**Supplied information**

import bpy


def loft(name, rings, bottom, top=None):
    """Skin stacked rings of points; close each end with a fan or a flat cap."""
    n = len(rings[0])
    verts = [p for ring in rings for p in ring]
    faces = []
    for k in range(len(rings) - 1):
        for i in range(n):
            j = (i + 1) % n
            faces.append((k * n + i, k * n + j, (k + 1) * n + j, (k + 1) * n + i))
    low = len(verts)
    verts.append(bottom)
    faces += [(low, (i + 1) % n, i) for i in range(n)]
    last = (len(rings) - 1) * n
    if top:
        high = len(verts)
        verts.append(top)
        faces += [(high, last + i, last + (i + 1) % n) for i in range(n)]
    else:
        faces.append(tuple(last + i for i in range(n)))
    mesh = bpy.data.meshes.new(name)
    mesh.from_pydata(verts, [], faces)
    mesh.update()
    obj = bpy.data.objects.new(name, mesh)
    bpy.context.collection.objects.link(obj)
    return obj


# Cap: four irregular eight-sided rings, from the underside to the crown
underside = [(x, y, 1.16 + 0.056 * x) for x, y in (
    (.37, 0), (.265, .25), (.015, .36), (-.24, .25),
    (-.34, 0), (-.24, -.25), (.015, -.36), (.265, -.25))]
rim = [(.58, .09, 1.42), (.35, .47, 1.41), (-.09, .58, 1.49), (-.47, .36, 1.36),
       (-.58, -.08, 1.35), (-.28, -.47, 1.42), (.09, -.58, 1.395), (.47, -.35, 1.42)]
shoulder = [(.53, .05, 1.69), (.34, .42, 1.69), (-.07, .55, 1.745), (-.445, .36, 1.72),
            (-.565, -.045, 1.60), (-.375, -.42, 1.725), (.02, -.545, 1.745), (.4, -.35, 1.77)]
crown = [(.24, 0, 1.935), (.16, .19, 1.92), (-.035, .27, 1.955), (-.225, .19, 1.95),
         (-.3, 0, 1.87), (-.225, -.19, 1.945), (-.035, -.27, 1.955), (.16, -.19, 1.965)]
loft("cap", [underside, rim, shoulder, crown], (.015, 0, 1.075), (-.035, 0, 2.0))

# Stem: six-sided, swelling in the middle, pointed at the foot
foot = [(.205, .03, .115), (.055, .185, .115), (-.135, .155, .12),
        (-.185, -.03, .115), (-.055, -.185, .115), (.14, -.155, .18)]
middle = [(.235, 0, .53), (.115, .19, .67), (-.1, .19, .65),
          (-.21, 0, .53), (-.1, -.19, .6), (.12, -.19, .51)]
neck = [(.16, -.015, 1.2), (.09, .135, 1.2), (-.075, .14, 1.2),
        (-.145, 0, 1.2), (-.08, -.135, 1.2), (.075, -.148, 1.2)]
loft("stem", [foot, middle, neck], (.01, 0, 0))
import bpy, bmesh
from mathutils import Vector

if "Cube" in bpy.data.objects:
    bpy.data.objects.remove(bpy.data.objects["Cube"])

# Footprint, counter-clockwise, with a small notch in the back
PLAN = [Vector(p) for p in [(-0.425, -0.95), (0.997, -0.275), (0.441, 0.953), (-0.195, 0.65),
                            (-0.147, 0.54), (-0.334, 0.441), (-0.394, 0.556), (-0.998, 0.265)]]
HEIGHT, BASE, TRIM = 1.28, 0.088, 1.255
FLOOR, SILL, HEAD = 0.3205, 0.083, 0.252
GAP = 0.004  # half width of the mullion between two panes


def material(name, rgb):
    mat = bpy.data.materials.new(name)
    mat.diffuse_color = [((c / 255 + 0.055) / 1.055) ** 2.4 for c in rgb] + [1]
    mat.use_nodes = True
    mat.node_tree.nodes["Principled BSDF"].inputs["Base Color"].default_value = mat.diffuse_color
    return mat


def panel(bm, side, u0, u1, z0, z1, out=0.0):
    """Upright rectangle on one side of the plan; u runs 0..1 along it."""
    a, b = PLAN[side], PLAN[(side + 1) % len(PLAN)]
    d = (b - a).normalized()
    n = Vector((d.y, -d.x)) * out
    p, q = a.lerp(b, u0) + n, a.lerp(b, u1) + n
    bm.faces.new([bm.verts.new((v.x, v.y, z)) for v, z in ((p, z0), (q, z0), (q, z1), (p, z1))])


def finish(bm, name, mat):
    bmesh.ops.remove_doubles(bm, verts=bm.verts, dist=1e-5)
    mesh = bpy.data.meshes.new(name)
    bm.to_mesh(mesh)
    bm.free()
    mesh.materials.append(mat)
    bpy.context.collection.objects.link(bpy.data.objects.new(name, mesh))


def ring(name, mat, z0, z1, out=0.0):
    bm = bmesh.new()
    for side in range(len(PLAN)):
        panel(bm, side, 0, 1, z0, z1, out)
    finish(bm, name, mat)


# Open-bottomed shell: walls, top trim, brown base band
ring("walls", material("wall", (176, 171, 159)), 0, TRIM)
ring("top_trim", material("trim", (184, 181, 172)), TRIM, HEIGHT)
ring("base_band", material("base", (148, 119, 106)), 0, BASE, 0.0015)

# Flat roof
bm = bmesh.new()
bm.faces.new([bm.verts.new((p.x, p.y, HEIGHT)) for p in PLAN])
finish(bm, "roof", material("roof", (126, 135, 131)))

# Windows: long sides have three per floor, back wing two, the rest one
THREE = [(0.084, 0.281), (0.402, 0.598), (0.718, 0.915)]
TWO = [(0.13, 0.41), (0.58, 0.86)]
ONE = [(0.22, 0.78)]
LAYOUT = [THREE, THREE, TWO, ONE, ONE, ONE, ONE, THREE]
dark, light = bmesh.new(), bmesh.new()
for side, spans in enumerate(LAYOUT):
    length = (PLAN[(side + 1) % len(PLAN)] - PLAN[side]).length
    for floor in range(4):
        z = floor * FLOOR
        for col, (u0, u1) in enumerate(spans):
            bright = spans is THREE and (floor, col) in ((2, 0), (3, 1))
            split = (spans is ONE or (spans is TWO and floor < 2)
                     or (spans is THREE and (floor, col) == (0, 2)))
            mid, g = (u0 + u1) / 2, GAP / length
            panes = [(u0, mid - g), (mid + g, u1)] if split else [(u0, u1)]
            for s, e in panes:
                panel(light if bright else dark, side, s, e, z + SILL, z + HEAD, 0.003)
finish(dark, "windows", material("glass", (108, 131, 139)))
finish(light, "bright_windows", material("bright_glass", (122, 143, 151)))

**About this exercise**
Which lines of the data contain "neck"? Copy them all.

**Exercise result**
neck = [(.16, -.015, 1.2), (.09, .135, 1.2), (-.075, .14, 1.2),
loft("stem", [foot, middle, neck], (.01, 0, 0))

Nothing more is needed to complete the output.